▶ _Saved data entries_
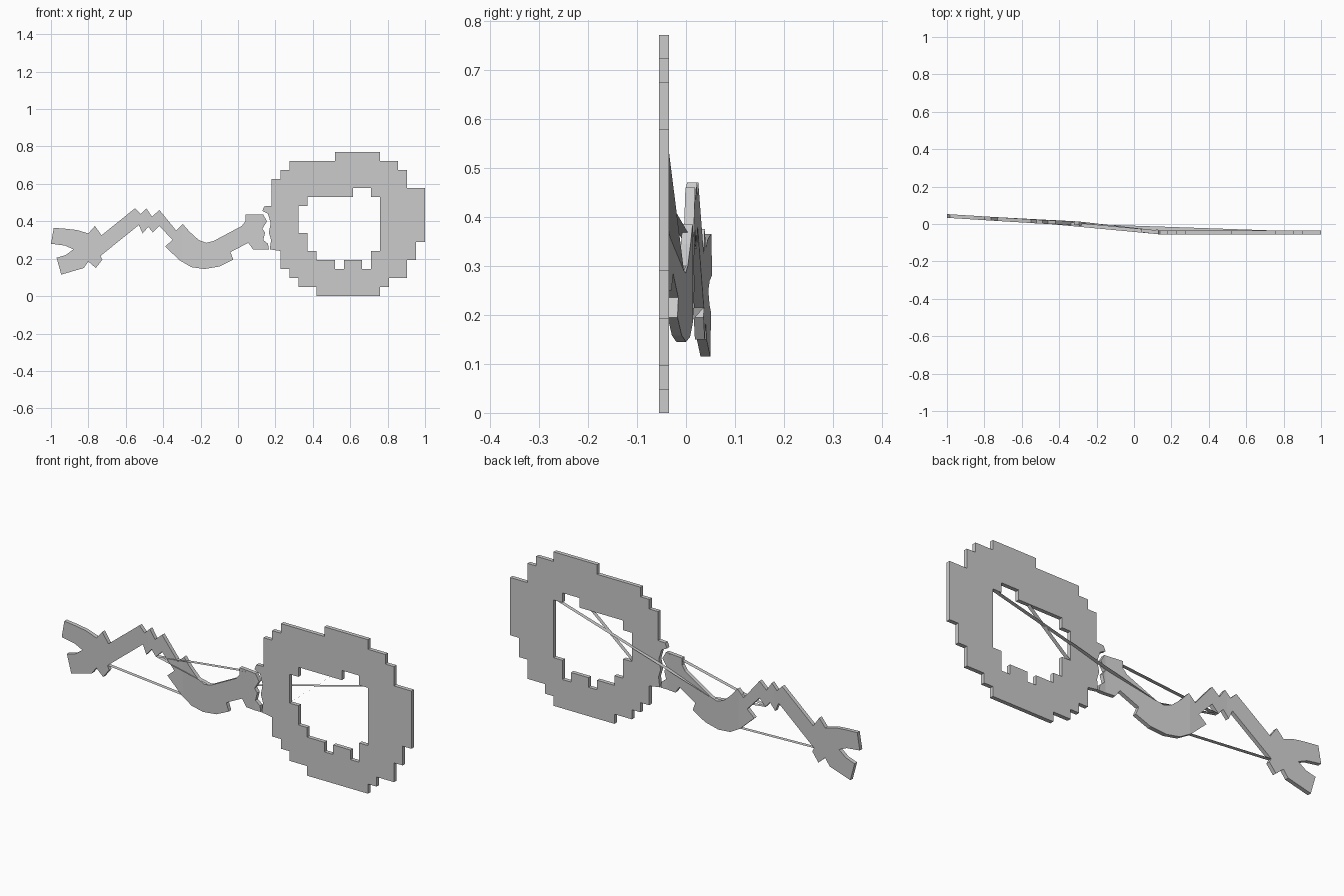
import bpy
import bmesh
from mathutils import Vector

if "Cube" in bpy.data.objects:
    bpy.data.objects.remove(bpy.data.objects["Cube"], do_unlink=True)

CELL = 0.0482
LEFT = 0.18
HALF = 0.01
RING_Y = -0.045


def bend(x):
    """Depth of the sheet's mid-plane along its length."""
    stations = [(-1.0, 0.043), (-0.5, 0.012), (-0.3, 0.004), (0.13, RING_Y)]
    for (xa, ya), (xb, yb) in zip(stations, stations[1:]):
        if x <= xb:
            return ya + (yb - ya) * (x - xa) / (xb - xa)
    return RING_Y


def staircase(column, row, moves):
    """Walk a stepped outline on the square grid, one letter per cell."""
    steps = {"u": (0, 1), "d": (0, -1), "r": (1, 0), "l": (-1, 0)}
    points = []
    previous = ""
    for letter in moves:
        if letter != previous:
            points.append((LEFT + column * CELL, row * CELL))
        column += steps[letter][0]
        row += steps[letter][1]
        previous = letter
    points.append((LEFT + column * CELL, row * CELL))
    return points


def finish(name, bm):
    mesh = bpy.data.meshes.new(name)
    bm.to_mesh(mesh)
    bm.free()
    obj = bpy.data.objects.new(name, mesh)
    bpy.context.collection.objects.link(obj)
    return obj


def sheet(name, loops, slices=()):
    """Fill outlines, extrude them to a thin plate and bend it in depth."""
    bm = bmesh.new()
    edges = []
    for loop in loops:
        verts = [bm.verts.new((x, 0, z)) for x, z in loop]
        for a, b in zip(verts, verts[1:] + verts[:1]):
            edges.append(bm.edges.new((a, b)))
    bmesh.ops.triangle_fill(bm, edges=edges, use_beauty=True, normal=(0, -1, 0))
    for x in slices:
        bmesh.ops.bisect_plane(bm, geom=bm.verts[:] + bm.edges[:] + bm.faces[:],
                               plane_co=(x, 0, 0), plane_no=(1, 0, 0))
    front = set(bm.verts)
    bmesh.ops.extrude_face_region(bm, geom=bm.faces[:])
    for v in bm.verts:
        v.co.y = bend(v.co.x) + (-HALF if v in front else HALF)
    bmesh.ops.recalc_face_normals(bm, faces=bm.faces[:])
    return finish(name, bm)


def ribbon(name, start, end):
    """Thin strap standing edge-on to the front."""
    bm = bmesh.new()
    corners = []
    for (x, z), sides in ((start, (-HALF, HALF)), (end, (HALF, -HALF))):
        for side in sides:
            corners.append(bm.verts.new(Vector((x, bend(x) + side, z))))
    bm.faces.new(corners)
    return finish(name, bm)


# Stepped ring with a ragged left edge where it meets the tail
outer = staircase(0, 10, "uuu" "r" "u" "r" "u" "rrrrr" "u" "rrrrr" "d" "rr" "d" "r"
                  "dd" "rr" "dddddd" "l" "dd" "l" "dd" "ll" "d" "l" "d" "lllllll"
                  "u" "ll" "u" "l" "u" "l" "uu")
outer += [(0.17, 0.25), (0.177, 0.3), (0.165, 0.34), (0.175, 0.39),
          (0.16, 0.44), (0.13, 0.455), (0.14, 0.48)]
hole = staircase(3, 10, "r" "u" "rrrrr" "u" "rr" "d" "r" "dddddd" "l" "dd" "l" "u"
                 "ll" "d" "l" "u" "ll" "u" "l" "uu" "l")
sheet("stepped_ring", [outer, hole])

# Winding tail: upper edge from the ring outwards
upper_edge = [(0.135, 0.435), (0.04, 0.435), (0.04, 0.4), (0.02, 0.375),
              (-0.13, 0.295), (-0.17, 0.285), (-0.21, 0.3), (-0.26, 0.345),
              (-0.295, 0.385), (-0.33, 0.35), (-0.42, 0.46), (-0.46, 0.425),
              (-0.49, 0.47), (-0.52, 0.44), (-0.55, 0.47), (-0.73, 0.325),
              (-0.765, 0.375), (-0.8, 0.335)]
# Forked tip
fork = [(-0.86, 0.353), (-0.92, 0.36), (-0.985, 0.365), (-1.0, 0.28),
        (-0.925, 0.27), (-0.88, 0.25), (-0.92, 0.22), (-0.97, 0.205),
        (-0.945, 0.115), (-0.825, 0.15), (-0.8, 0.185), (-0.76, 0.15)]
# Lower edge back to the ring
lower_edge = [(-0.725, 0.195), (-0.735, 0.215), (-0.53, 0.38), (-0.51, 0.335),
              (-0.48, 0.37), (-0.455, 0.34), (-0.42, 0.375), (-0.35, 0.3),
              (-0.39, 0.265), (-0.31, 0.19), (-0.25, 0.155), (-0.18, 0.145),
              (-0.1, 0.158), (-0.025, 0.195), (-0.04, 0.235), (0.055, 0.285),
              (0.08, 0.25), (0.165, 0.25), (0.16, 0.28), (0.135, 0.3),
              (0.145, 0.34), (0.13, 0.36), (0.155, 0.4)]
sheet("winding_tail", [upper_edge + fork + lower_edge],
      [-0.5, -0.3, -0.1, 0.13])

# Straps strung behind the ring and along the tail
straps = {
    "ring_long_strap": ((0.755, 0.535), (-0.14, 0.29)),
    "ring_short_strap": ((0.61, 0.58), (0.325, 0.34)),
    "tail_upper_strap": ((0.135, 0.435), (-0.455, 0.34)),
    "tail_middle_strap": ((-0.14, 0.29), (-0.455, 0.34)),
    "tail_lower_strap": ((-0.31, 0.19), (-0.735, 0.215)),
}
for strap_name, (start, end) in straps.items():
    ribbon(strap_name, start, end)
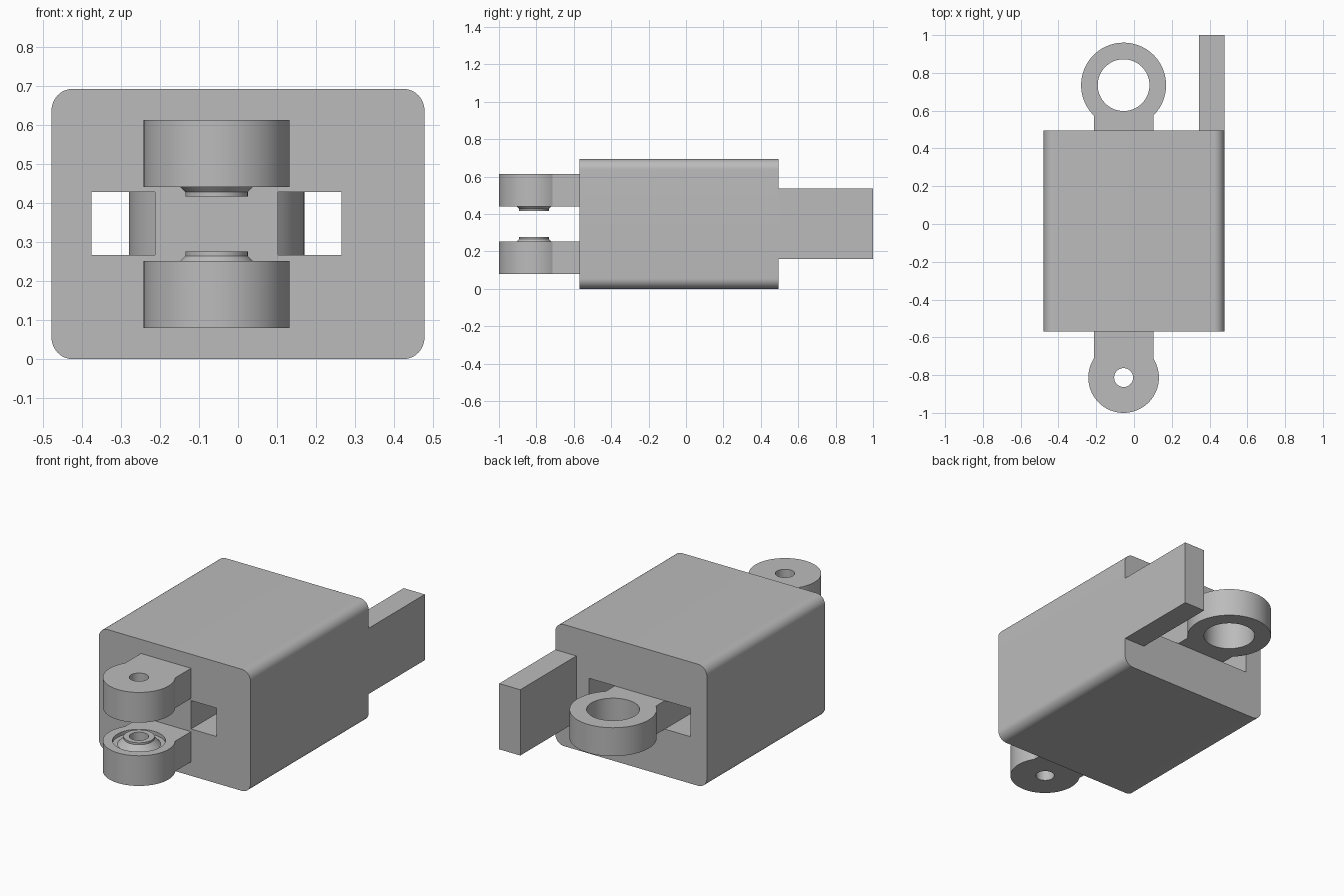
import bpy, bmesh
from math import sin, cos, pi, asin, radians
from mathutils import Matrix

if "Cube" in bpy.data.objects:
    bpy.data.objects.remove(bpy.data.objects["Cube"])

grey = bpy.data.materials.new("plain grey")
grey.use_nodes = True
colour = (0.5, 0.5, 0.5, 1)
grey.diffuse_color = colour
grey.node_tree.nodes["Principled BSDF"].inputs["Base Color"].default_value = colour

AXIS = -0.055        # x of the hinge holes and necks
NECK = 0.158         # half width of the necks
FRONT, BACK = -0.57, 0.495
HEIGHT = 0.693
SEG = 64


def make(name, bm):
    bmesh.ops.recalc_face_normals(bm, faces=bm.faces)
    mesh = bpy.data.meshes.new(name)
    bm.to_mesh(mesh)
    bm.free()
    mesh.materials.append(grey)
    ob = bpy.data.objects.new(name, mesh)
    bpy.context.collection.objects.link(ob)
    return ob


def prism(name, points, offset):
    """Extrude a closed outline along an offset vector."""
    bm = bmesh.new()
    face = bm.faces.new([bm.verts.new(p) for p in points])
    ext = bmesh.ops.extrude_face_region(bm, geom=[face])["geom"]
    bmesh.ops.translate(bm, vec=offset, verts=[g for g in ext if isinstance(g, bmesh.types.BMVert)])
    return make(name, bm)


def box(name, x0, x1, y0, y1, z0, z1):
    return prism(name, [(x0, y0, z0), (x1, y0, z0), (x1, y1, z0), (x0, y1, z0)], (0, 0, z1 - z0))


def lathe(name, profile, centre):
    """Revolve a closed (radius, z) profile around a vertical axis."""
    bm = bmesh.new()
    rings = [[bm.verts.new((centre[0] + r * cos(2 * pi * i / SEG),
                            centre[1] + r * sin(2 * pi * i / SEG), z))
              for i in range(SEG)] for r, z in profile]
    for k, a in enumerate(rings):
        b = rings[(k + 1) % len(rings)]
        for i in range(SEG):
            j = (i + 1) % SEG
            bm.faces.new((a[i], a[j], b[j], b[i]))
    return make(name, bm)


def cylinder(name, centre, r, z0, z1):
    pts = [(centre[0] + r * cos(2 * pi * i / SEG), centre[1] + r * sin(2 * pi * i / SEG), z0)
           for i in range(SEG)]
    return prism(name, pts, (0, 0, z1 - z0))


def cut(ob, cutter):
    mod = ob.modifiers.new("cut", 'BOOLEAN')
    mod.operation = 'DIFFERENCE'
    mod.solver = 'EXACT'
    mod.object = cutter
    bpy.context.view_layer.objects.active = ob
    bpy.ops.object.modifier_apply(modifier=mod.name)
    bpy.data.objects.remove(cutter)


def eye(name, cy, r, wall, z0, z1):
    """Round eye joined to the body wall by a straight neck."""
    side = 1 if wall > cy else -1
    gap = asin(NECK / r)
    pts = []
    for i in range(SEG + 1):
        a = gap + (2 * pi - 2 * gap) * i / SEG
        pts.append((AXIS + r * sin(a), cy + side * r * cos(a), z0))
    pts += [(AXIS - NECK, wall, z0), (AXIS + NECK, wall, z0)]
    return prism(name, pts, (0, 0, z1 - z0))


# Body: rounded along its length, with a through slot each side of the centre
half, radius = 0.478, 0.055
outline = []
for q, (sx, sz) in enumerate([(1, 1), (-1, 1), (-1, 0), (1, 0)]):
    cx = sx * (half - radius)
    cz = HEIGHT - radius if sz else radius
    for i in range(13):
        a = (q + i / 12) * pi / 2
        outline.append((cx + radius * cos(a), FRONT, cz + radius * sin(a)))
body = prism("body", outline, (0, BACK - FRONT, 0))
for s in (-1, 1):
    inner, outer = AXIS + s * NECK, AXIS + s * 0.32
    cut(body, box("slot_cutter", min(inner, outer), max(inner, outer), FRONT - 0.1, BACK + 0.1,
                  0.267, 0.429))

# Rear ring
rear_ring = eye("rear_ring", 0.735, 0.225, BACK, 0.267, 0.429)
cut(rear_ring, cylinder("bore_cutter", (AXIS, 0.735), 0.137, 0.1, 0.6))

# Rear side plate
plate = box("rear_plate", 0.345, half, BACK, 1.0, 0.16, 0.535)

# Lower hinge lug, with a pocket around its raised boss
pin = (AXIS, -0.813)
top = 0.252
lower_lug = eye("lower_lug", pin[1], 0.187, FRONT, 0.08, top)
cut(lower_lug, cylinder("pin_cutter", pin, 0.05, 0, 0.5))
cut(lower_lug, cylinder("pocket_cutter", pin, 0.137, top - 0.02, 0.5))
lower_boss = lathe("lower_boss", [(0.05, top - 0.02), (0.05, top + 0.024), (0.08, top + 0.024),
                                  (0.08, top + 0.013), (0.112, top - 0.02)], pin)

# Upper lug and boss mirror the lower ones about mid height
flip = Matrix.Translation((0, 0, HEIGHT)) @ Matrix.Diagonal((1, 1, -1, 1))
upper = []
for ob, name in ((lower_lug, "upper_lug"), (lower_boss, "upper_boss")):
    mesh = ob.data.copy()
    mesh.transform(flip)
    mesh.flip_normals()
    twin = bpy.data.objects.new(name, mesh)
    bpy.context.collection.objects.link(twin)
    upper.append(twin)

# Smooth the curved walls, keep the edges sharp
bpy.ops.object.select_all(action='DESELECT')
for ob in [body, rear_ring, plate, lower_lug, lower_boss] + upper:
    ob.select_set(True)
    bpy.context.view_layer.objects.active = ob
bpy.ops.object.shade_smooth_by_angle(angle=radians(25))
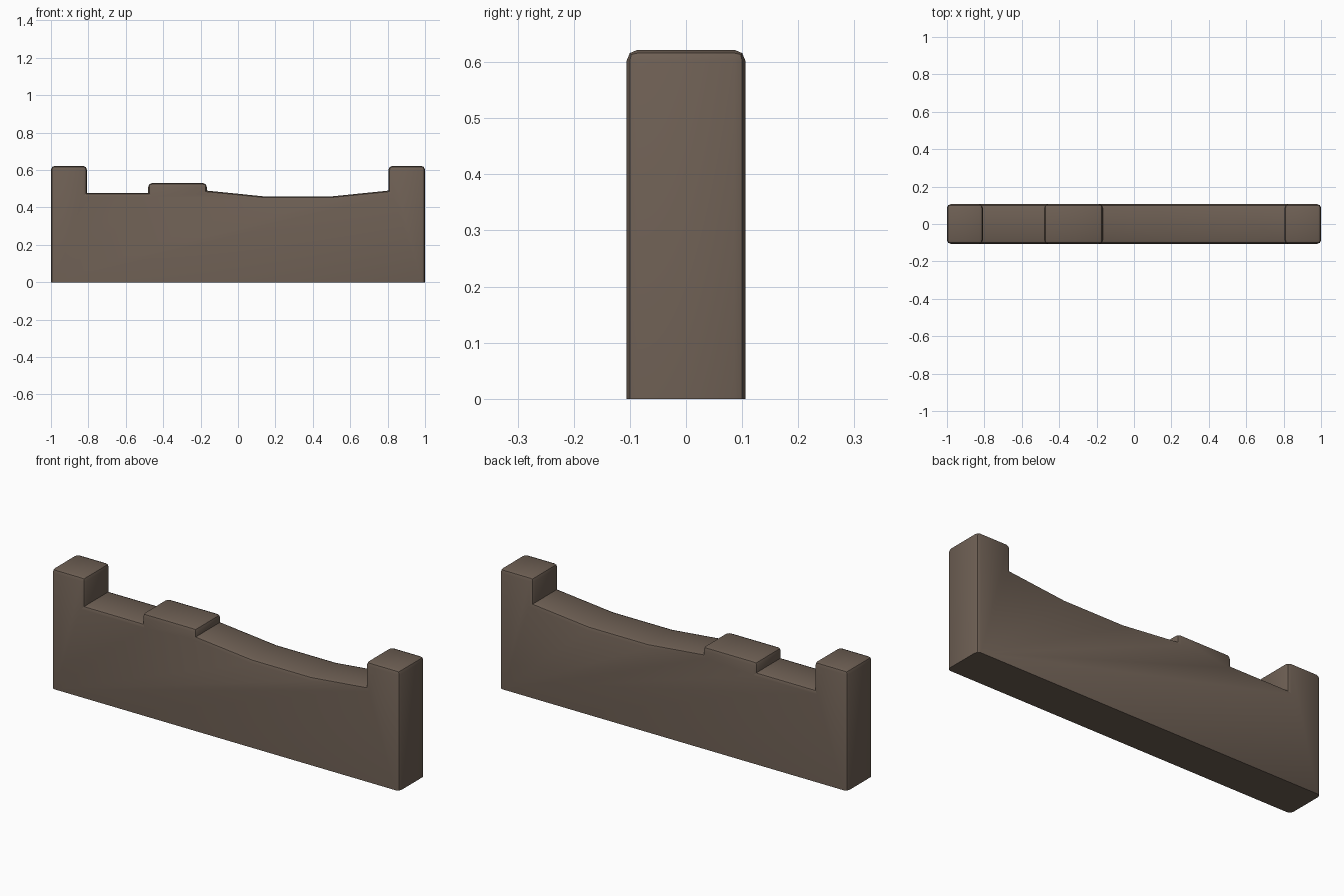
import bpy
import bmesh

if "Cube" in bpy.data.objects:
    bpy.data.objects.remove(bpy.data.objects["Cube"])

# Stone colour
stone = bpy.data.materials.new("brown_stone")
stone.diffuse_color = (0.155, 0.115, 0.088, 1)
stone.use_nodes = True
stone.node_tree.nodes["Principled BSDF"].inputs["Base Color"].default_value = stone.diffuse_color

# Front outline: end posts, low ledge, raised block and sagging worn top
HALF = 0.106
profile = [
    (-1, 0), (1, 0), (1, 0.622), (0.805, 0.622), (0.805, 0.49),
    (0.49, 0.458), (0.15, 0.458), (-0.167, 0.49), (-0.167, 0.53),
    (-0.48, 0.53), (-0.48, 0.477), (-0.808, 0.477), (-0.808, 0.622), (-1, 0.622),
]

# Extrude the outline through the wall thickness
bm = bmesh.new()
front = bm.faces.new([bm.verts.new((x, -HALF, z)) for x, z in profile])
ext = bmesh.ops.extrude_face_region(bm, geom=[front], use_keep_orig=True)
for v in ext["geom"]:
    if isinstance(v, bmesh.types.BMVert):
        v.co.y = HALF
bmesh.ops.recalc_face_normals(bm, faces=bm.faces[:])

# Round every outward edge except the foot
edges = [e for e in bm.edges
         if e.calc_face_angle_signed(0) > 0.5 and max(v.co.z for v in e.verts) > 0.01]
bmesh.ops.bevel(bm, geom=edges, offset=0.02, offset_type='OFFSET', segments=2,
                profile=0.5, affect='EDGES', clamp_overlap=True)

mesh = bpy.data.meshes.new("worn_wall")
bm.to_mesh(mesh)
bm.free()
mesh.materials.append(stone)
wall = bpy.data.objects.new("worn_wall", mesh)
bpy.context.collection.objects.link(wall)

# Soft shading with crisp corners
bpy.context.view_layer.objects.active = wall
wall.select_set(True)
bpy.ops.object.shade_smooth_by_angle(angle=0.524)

▶ _TASK DESCRIPTION_
Each line above that contains "True" must be copied out.

▶ _PROBLEM SOLUTION_
    bpy.data.objects.remove(bpy.data.objects["Cube"], do_unlink=True)
    bmesh.ops.triangle_fill(bm, edges=edges, use_beauty=True, normal=(0, -1, 0))
grey.use_nodes = True
    ob.select_set(True)
stone.use_nodes = True
ext = bmesh.ops.extrude_face_region(bm, geom=[front], use_keep_orig=True)
                profile=0.5, affect='EDGES', clamp_overlap=True)
wall.select_set(True)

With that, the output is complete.